Unhinged, raw and angular the guitar barges into the melody while screeching vocals are fired into and over it. A major contributor to the result is lead singer and bassist Jonah Furman’s voice – which is an untamed beast in itself. However, and as unbelievable as it may sound, everything meshes tightly together and flows like a well-oiled indie machine.

Stand out tracks ‘Brain Problem,’ ‘Foot’ and ‘Torturer’ are fine examples of this. And as with many on A Distant Fist Unclenching the ramshackle musical approach and skewed perspective in the lyrics are somewhere in the realm of Modest Mouse, Grandaddy and Smashing Pumpkins.

Furman places the smallest of moments in life under the microscope and twists them into wider analogies. An argument with his mother about going to church is turned into a comment on freedom of choice or speech; staring at an upturned fly is used to consider abuses of power and a squirrel suffering road kill winds up being used to question whether authorities are too quick to turn life into a statistic.

Krill’s singer has pointed this out himself: “a lot of the album is also about how violence and judgment has two sides, master-slave stuff, torturer-torturee stuff, and how you can be (and always are, in the isolation of selfhood) both at once." Deep. But there’s also a little bit of love and lust on here too.

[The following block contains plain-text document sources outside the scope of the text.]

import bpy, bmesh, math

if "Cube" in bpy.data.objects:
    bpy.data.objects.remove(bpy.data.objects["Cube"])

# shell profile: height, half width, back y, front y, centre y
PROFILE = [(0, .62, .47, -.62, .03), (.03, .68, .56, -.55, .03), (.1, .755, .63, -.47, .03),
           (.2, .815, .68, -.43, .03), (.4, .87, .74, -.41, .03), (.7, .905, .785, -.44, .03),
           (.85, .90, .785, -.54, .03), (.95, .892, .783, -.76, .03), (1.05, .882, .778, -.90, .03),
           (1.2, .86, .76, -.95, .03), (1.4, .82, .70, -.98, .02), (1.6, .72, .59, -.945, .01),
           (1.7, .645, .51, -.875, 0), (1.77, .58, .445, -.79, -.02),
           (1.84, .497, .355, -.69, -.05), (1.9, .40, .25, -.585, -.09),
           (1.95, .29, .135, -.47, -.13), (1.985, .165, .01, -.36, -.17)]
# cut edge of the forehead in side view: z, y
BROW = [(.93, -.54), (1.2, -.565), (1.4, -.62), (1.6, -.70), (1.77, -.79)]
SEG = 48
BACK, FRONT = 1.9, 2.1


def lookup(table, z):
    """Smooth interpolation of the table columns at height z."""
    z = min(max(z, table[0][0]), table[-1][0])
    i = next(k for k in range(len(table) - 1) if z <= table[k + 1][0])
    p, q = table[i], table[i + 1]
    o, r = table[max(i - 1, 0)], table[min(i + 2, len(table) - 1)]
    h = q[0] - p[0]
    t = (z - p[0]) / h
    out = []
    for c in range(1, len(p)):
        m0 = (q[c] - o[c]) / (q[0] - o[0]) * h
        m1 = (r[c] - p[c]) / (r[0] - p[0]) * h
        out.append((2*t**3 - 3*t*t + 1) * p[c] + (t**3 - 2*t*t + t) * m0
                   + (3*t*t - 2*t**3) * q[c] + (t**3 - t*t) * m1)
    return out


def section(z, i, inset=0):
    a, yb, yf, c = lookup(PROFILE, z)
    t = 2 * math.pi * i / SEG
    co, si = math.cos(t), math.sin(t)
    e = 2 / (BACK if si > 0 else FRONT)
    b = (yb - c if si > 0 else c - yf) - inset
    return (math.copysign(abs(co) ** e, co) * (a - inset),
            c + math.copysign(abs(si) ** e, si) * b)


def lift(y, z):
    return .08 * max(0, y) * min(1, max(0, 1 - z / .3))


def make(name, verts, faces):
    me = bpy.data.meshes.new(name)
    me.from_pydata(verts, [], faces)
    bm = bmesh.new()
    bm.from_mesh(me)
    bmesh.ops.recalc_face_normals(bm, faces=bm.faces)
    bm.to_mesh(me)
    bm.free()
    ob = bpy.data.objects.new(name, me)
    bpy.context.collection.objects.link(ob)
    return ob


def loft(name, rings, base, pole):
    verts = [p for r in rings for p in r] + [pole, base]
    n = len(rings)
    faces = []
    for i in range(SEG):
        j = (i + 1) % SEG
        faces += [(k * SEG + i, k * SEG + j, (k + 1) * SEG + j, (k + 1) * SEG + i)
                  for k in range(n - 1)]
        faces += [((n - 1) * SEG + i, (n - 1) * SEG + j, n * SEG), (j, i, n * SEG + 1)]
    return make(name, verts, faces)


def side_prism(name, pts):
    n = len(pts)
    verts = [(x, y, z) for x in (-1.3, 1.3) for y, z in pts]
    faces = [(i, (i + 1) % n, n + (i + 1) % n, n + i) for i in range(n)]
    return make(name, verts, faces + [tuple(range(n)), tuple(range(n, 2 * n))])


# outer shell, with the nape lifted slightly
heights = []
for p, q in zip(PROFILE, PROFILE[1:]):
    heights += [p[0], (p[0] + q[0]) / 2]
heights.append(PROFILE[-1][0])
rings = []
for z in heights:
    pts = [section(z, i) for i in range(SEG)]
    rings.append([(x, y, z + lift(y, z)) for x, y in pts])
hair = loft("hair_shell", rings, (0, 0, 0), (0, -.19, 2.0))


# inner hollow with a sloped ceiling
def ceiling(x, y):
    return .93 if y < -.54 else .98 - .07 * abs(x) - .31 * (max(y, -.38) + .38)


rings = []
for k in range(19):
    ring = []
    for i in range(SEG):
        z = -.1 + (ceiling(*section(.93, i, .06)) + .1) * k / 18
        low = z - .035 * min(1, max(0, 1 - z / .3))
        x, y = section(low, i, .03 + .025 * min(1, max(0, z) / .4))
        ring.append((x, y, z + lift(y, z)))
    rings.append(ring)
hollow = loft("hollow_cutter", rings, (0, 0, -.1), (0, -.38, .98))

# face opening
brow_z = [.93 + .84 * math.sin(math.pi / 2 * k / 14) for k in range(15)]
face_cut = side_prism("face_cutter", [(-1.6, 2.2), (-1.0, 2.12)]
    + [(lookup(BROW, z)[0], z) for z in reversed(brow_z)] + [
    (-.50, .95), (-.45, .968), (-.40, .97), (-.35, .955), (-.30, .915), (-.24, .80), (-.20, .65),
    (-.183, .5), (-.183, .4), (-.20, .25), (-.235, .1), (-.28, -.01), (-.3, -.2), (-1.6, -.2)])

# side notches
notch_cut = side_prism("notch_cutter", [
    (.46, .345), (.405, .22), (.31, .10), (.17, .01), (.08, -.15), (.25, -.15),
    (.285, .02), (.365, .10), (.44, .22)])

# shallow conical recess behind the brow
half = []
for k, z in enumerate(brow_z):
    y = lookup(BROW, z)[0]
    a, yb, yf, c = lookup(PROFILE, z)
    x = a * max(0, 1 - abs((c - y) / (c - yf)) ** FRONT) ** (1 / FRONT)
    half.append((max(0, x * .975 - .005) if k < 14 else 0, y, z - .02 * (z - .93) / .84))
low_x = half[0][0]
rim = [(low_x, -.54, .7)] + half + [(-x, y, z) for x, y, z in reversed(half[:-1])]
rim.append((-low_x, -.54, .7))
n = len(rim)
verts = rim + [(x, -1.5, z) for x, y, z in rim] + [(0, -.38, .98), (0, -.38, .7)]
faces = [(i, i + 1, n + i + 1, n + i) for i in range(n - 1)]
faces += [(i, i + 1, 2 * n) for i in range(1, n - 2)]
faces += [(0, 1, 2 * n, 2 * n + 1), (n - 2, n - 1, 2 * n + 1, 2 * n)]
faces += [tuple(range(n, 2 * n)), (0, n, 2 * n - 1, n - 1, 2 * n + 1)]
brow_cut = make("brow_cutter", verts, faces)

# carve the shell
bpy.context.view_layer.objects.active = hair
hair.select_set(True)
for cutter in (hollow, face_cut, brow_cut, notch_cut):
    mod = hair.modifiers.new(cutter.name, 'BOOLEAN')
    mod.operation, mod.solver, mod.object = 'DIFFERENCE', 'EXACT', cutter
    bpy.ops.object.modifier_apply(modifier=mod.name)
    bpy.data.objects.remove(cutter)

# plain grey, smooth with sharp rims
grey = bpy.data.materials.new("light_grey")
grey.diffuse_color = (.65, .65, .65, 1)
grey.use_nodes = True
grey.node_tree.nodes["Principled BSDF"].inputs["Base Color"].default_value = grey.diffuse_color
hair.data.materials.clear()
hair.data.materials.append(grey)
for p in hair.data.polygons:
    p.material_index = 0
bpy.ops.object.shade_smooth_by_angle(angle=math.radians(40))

In ‘Foot’ the lyrics bawl with total lust, imagining someone without their shirt at work, and pining enough that “all I wanted was to hold your foot, but I couldn’t imagine how I ever could.” This line is delivered with mellow melody then crashed into a tonsil battering shriek and thrashed guitar chorus. This is where A Distant Fist Unclenching is at its most delightfully weird, manic and unhinged.

Krill’s second album catches them during a prolific streak and beginning to fulfil their somewhat substantial indie potential. While not all of it works, and final track ‘It Ends’ seems sluggish and predicable compared to other tracks, the album highlights of ‘Brain Problem,’ ‘Foot’ and ‘Torturer’ strike a difficult balance between tight structure and raw, unhinged indie madness. Krill have followed up a successful debut with a second album that has more accomplished, more controlled, yet just as unruly songs as they shot out the first time.